Moreover, unlike the only one truth and choice that presented in the modernity films, ideologies of making choices appeared in the movie Polytechnique. The appearances of these choices eliminated the uniqueness of modernity, and reflected to the thoughts of post-modernity. The first choice appeared on the scene when the killer left his apartment after greeting his roommate, and loaded the magazine of the rifle in his car. Significant differences of choices were shown in this scene. Greeting other people exhibited the role of ordinary personhood; however, preparing the murderous weapon brought us to the role of villainy and evil. To be a normal person, or to be an inhumane murderer; this interrogation of choice in humanity was practiced from the narration of the killer’s behaviors, facial movements and mental activities. The second evidence of the choice making appeared when the killer asked the male students and professor to leave the classroom. Some images of the descriptions of the male protagonist Jean and other students show their hesitations; which could be linked to their decision of following the order of the killer and leave the females in danger, or rejecting his words and protecting the women.

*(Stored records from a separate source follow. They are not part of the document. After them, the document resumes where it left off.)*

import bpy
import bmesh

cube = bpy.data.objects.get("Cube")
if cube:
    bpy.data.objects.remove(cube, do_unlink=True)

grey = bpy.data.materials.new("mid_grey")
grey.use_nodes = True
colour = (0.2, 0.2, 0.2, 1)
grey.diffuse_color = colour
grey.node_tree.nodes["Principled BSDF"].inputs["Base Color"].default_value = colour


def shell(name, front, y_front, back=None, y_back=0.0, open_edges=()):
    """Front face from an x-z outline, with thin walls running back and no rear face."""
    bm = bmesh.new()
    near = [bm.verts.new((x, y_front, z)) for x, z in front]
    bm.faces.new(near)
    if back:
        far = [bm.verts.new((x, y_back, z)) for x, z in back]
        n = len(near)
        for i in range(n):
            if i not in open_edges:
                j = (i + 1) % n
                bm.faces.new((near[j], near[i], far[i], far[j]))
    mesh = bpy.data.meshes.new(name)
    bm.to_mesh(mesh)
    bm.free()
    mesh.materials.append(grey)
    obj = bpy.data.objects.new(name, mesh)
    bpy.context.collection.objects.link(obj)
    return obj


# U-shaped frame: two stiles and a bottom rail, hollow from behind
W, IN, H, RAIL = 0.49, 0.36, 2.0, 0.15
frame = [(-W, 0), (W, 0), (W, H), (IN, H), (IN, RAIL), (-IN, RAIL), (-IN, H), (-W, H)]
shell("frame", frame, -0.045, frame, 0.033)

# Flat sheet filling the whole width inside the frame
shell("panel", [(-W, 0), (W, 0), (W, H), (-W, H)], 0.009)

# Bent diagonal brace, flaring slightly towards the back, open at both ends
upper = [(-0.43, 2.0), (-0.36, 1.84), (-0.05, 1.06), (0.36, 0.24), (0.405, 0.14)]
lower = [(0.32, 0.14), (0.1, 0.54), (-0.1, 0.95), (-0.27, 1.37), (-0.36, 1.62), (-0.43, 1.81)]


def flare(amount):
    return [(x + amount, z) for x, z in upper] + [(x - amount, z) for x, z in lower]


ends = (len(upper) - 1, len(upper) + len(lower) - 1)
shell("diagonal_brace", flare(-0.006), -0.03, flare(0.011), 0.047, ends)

Another example of the choice making was developed as the aftermath reactions from the male protagonist Jean. The massacre of the Polytechnique campus ended after the suicide of the killer, however, the tragedies and negative influences still occupied in the mental world of the survivors. Although Jean was not the killer who caused the deaths directly, and he offered help for the female student who was shot and injured in the hallway; Jean was still suffering the trauma of guilt, leaving the classroom without rescuing the other female students. In the scene that Jean visited his mother’s place, and gained the support and understanding from his family member, the decision was developed, between the choice of reunion with his family and moving his life back to the right track, or the choice of suicide with the suffering of the guilty. Last but not least, the idea of choice making was illustrated from the narrations of the reactions and responses of the female protagonist Valerie, in the aftermath period. Although Valerie was shot and became one of the victims in the massacre, her willpower supported her to survive from the trauma. Comparing to Jean, the tragedy was also the shadow in her mental world, but she made the choice towards another direction. Although sometimes the nightmares of the tragedies still emerged in her dreams, Valerie decided to start the new life rather than suicide in consequence of these nightmares. She graduated from the engineering school successfully, and she also received the admission of the internship and a contentment of relationship.
- Marshall, Bill. “Modernity and Postmodernity” in Quebec National Cinema. Montreal/Kingston: McGill-Queen’s University Press, 2001, pp. 285-312
- Murphy, Colleen. The December Man = L’homme De Décembre. Toronto: Playwrights Canada, 2007. Print.